[Data records]
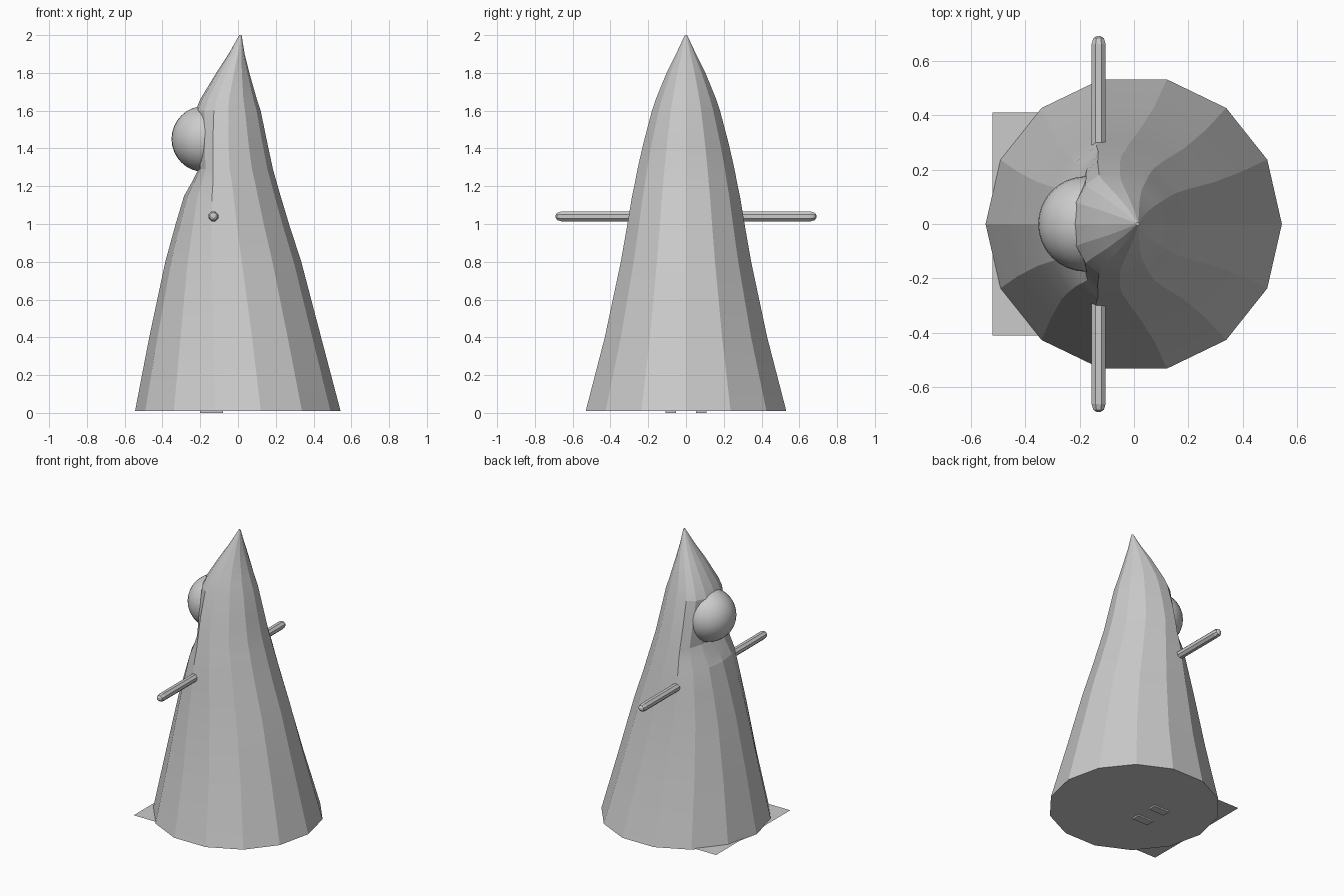
import bpy, bmesh, math
from mathutils import Matrix

if "Cube" in bpy.data.objects:
    bpy.data.objects.remove(bpy.data.objects["Cube"])

grey = bpy.data.materials.new("plain grey")
grey.diffuse_color = (0.6, 0.6, 0.6, 1)
grey.use_nodes = True
grey.node_tree.nodes["Principled BSDF"].inputs["Base Color"].default_value = grey.diffuse_color


def make(name, bm, smooth_angle=None):
    bmesh.ops.recalc_face_normals(bm, faces=bm.faces)
    me = bpy.data.meshes.new(name)
    bm.to_mesh(me)
    bm.free()
    me.materials.append(grey)
    ob = bpy.data.objects.new(name, me)
    bpy.context.collection.objects.link(ob)
    if smooth_angle:
        bpy.ops.object.select_all(action='DESELECT')
        ob.select_set(True)
        bpy.context.view_layer.objects.active = ob
        bpy.ops.object.shade_smooth_by_angle(angle=math.radians(smooth_angle))
    return ob


def loft(rings):
    """Skin equal rings of points and cap both ends."""
    bm = bmesh.new()
    loops = [[bm.verts.new(p) for p in ring] for ring in rings]
    n = len(loops[0])
    for a, b in zip(loops, loops[1:]):
        for i in range(n):
            j = (i + 1) % n
            bm.faces.new((a[i], a[j], b[j], b[i]))
    bm.faces.new(loops[0][::-1])
    bm.faces.new(loops[-1])
    return bm


# Hooded robe: height, front x, widest x, back x, half width
SECTIONS = [
    (0.01, -0.545, 0.0, 0.543, 0.531),
    (0.40, -0.47, -0.03, 0.44, 0.43),
    (0.80, -0.385, -0.07, 0.335, 0.345),
    (1.00, -0.33, -0.085, 0.27, 0.31),
    (1.15, -0.285, -0.095, 0.225, 0.285),
    (1.22, -0.245, -0.10, 0.205, 0.27),
    (1.29, -0.21, -0.11, 0.185, 0.257),
    (1.43, -0.215, -0.11, 0.155, 0.225),
    (1.60, -0.225, -0.10, 0.12, 0.18),
    (1.66, -0.20, -0.09, 0.10, 0.16),
    (1.80, -0.115, -0.045, 0.06, 0.103),
    (1.90, -0.05, -0.01, 0.035, 0.053),
    (2.00, 0.007, 0.013, 0.019, 0.006),
]
SIDES = 14
rings = []
for z, front, mid, back, half in SECTIONS:
    ring = []
    for i in range(SIDES):
        a = 2 * math.pi * i / SIDES
        rx = back - mid if math.cos(a) > 0 else mid - front
        ring.append((mid + rx * math.cos(a), half / 0.975 * math.sin(a), z))
    rings.append(ring)
make("hooded_robe", loft(rings), 12)

# Round face in the hood opening
bm = bmesh.new()
bmesh.ops.create_uvsphere(bm, u_segments=32, v_segments=16, radius=0.175,
                          matrix=Matrix.Translation((-0.177, 0, 1.45)))
make("face", bm, 30)

# Straight arms with rounded tips
for side, name in ((1, "left_arm"), (-1, "right_arm")):
    rings = []
    for y, r in ((0.0, 0.028), (0.66, 0.028), (0.682, 0.021), (0.69, 0.008)):
        rings.append([(-0.13 + r * math.cos(math.pi * (i + 0.5) / 4), side * y,
                       1.04 + r * math.sin(math.pi * (i + 0.5) / 4)) for i in range(8)])
    make(name, loft(rings))

# Feet just poking out under the robe
for side, name in ((1, "left_foot"), (-1, "right_foot")):
    bm = bmesh.new()
    bmesh.ops.create_cube(bm, size=1, matrix=Matrix.Translation((-0.14, side * 0.08, 0.03))
                          @ Matrix.Diagonal((0.12, 0.056, 0.06, 1)))
    make(name, bm)

# Flat square sheet at the hem
bm = bmesh.new()
bmesh.ops.create_grid(bm, x_segments=1, y_segments=1, size=0.41,
                      matrix=Matrix.Translation((-0.11, 0, 0.015)))
make("ground_sheet", bm)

▶ **REQUIREMENT**: What is needed here is how many lines of the entries contain "objects"; give that number alone.

▶ **PROBLEM SOLUTION**: 5